**YOUR TASK**
Consider the listing below. Extract exactly the lines from the line containing "colour = (0.45, 0.45, 0.45, 1)" to the line containing "bm.faces.new(a)", both included.

**DATA TO EXAMINE**

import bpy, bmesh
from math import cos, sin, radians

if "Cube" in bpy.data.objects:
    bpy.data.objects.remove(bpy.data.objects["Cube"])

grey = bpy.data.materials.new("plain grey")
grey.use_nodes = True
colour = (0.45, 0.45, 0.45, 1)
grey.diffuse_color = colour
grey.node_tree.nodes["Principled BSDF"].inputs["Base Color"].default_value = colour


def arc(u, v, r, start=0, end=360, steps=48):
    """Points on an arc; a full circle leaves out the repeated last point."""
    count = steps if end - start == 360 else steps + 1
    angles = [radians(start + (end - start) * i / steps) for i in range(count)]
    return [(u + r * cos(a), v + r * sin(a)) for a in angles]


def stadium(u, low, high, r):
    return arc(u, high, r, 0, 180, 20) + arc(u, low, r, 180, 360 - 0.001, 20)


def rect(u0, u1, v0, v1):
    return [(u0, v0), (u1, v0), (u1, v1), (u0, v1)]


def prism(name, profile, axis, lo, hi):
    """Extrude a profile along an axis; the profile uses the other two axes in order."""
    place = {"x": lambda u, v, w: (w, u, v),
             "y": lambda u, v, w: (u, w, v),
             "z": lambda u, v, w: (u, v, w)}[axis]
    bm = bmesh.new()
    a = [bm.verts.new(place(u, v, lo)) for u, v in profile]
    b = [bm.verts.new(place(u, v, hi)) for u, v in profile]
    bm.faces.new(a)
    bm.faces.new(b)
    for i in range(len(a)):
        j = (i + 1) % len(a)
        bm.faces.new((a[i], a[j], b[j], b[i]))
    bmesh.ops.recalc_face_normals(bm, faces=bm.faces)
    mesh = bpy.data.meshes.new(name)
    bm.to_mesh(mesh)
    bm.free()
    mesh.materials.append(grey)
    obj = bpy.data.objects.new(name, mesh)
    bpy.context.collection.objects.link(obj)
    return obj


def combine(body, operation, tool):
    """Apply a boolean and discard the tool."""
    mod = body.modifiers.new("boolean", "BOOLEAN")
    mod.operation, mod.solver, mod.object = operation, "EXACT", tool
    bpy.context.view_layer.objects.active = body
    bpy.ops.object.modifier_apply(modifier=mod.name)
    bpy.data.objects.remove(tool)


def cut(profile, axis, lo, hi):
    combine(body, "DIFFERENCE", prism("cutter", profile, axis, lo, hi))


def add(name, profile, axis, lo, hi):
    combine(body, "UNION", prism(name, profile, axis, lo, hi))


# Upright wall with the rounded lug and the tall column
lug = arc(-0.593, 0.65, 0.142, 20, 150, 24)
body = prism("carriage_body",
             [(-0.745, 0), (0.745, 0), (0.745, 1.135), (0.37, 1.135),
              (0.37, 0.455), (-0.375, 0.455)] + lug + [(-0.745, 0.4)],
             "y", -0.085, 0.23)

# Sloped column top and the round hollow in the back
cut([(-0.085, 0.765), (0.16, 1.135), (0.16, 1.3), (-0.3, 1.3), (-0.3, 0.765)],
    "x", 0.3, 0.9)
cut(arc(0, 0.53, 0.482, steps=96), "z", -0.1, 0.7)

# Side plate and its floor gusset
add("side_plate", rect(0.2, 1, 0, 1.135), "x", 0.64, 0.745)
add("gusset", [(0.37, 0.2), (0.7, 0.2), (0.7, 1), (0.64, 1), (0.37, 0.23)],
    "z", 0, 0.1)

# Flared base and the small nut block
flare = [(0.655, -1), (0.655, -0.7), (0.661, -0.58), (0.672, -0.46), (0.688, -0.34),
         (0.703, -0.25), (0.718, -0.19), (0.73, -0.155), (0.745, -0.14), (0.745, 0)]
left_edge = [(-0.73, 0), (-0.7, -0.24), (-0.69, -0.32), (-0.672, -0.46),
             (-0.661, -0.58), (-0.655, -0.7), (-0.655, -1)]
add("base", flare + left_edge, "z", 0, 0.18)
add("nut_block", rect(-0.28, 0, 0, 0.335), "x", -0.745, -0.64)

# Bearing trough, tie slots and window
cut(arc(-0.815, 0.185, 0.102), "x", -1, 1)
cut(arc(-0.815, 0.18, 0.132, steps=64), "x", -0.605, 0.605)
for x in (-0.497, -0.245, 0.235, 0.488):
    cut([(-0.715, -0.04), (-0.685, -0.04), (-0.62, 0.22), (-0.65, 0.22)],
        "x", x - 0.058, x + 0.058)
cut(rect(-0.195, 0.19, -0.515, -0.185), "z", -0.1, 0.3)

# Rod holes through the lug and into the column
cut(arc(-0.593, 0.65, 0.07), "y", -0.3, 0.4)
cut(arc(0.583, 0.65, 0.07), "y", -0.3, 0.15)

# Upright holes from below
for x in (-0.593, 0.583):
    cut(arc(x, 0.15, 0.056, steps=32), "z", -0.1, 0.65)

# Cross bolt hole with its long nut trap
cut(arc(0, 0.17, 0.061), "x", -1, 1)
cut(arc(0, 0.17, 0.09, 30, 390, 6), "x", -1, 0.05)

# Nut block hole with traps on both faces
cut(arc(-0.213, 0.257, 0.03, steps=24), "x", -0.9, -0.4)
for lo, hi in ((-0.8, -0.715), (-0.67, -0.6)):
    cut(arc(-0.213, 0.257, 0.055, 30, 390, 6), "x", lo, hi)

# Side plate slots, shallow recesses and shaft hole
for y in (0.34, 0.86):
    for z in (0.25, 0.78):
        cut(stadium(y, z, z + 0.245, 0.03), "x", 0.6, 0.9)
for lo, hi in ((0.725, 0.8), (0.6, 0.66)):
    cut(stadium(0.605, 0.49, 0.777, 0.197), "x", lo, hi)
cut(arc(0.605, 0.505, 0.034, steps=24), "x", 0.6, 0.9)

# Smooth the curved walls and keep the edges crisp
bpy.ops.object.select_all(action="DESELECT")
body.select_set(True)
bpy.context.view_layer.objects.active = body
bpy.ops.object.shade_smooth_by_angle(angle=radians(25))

**EXERCISE RESULT**
colour = (0.45, 0.45, 0.45, 1)
grey.diffuse_color = colour
grey.node_tree.nodes["Principled BSDF"].inputs["Base Color"].default_value = colour


def arc(u, v, r, start=0, end=360, steps=48):
    """Points on an arc; a full circle leaves out the repeated last point."""
    count = steps if end - start == 360 else steps + 1
    angles = [radians(start + (end - start) * i / steps) for i in range(count)]
    return [(u + r * cos(a), v + r * sin(a)) for a in angles]


def stadium(u, low, high, r):
    return arc(u, high, r, 0, 180, 20) + arc(u, low, r, 180, 360 - 0.001, 20)


def rect(u0, u1, v0, v1):
    return [(u0, v0), (u1, v0), (u1, v1), (u0, v1)]


def prism(name, profile, axis, lo, hi):
    """Extrude a profile along an axis; the profile uses the other two axes in order."""
    place = {"x": lambda u, v, w: (w, u, v),
             "y": lambda u, v, w: (u, w, v),
             "z": lambda u, v, w: (u, v, w)}[axis]
    bm = bmesh.new()
    a = [bm.verts.new(place(u, v, lo)) for u, v in profile]
    b = [bm.verts.new(place(u, v, hi)) for u, v in profile]
    bm.faces.new(a)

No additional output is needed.